>>
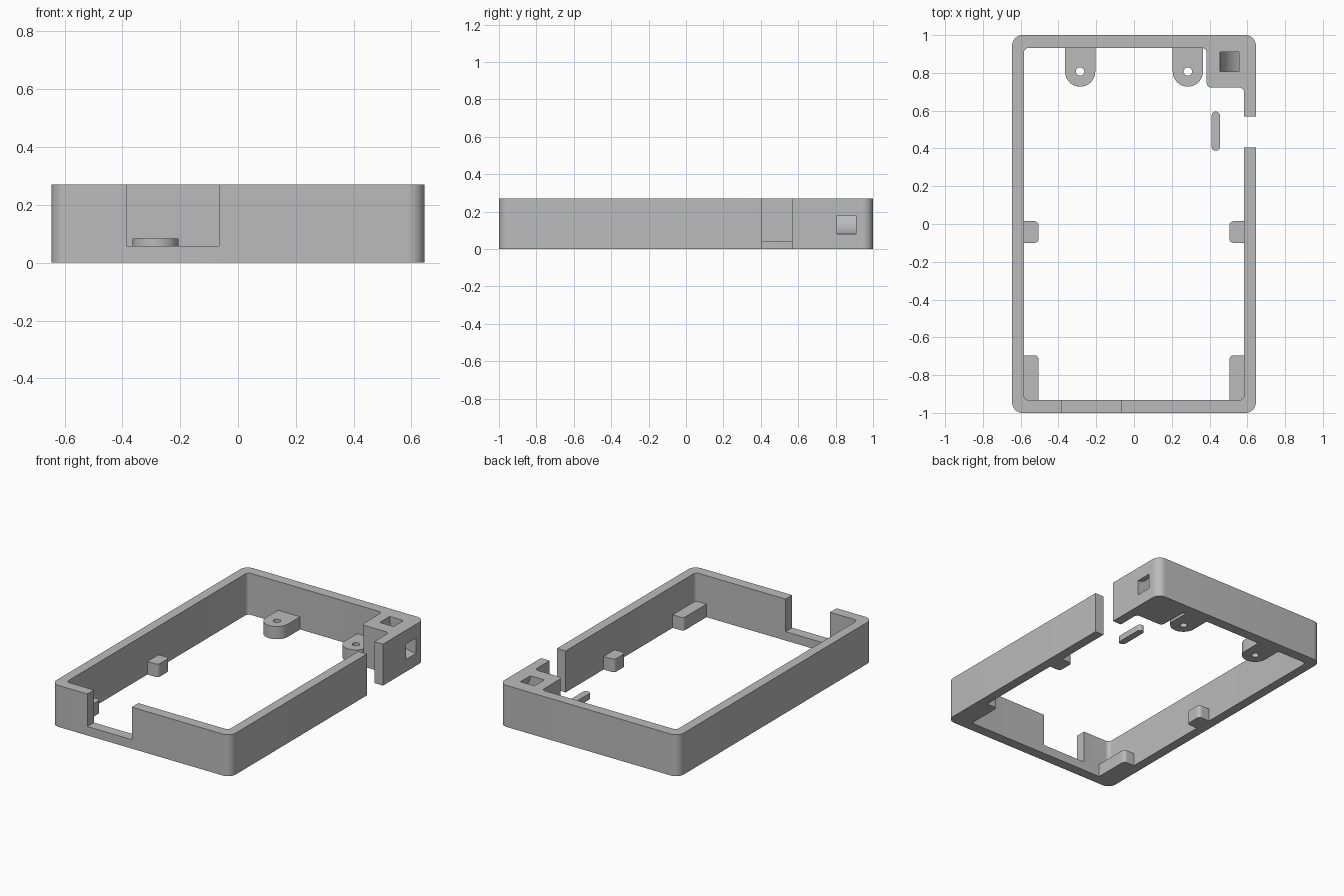
import bpy, bmesh, math
from mathutils import Vector

cube = bpy.data.objects.get("Cube")
if cube:
    bpy.data.objects.remove(cube, do_unlink=True)

grey = bpy.data.materials.new("Plain grey")
grey.use_nodes = True
grey.diffuse_color = (0.5, 0.5, 0.5, 1)
grey.node_tree.nodes["Principled BSDF"].inputs["Base Color"].default_value = (0.5, 0.5, 0.5, 1)

W, L, H = 0.645, 1.0, 0.27       # half width, half length, height
IW, IL = 0.583, 0.932            # inner half width and length
REST = 0.085                     # height of the inner supports
SEG = 10


def rounded(points):
    """Outline from (x, y, radius) corners, each replaced by an arc."""
    out = []
    for i, (x, y, r) in enumerate(points):
        p = Vector((x, y))
        if r == 0:
            out.append(p)
            continue
        a = (Vector(points[i - 1][:2]) - p).normalized()
        b = (Vector(points[(i + 1) % len(points)][:2]) - p).normalized()
        centre = p + (a + b) * r          # all corners are square
        for k in range(SEG + 1):
            t = math.pi / 2 * k / SEG
            out.append(centre - b * r * math.cos(t) - a * r * math.sin(t))
    return out


def prism(name, outline, low, high, along_y=False):
    """Extrude an outline along z, or an x-z outline along y."""
    bm = bmesh.new()
    verts = [bm.verts.new((u, low, v) if along_y else (u, v, low)) for u, v in outline]
    face = bm.faces.new(verts)
    top = bmesh.ops.extrude_face_region(bm, geom=[face])
    move = (0, high - low, 0) if along_y else (0, 0, high - low)
    bmesh.ops.translate(bm, vec=move,
                        verts=[g for g in top["geom"] if isinstance(g, bmesh.types.BMVert)])
    bmesh.ops.recalc_face_normals(bm, faces=bm.faces)
    mesh = bpy.data.meshes.new(name)
    bm.to_mesh(mesh)
    bm.free()
    mesh.materials.append(grey)
    ob = bpy.data.objects.new(name, mesh)
    bpy.context.collection.objects.link(ob)
    return ob


def activate(ob):
    bpy.ops.object.select_all(action='DESELECT')
    ob.select_set(True)
    bpy.context.view_layer.objects.active = ob


def cut(ob, cutter):
    cutter.hide_render = True
    mod = ob.modifiers.new("cut", 'BOOLEAN')
    mod.operation, mod.solver, mod.object = 'DIFFERENCE', 'EXACT', cutter
    activate(ob)
    bpy.ops.object.modifier_apply(modifier=mod.name)
    bpy.data.objects.remove(cutter, do_unlink=True)


def smooth(ob):
    activate(ob)
    bpy.ops.object.shade_smooth_by_angle(angle=math.radians(30))


def box(x0, x1, y0, y1, r=0.0):
    return rounded([(x0, y0, r), (x1, y0, r), (x1, y1, r), (x0, y1, r)])


def arc(cx, cy, r, start, end, steps):
    return [(cx + r * math.cos(start + (end - start) * k / steps),
             cy + r * math.sin(start + (end - start) * k / steps)) for k in range(steps + 1)]


# Open frame with a side gap and a thick corner post
R, r = 0.055, 0.025
frame = prism("frame", rounded([
    (W, 0.57, 0), (W, L, R), (-W, L, R), (-W, -L, R), (W, -L, R), (W, 0.405, 0),
    (IW, 0.405, 0), (IW, -IL, r), (-IW, -IL, r), (-IW, IL, r), (0.385, IL, r),
    (0.385, 0.722, r), (IW, 0.722, r), (IW, 0.57, 0)]), 0, H)

# Front notch
cut(frame, prism("notch_cutter", box(-0.385, -0.065, -1.1, -0.9), 0.058, 0.4))

# Curved square channel from the top of the post to its side
ring = (arc(W, H, 0.19, math.pi * 0.9, math.pi * 1.6, 28)
        + arc(W, H, 0.09, math.pi * 1.6, math.pi * 0.9, 28))
cut(frame, prism("channel_cutter", ring, 0.808, 0.91, along_y=True))
smooth(frame)

# Supports on both side walls
for side, label in ((1, "left"), (-1, "right")):
    for part, y0, y1, front_r in (("middle_peg", -0.1, 0.015, 0.022),
                                  ("corner_rest", -IL, -0.695, 0)):
        smooth(prism(f"{label}_{part}", rounded([
            (side * IW, y0, 0), (side * 0.505, y0, front_r),
            (side * 0.505, y1, 0.022), (side * IW, y1, 0)]), 0, REST))

    # Screw tab on the back wall
    x = side * 0.285
    tab = prism(f"{label}_screw_tab", rounded([
        (x - 0.08, IL, 0), (x - 0.08, 0.727, 0.0799),
        (x + 0.08, 0.727, 0.0799), (x + 0.08, IL, 0)]), 0, 0.083)
    cut(tab, prism("hole_cutter", arc(x, 0.807, 0.022, 0, math.tau * 31 / 32, 31), -0.1, 0.2))
    smooth(tab)

# Loose bar beside the gap
smooth(prism("button_bar", box(0.411, 0.455, 0.388, 0.595, 0.0215), 0, 0.04))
<<
--- THE TASK ---
Please, without any pictures, write out exactly the lines of the listing from its first line through the line that holds "grey.diffuse_color = (0.5, 0.5, 0.5, 1)", ends included, and nothing beyond them.

--- RESULT OF THE TASK ---
import bpy, bmesh, math
from mathutils import Vector

cube = bpy.data.objects.get("Cube")
if cube:
    bpy.data.objects.remove(cube, do_unlink=True)

grey = bpy.data.materials.new("Plain grey")
grey.use_nodes = True
grey.diffuse_color = (0.5, 0.5, 0.5, 1)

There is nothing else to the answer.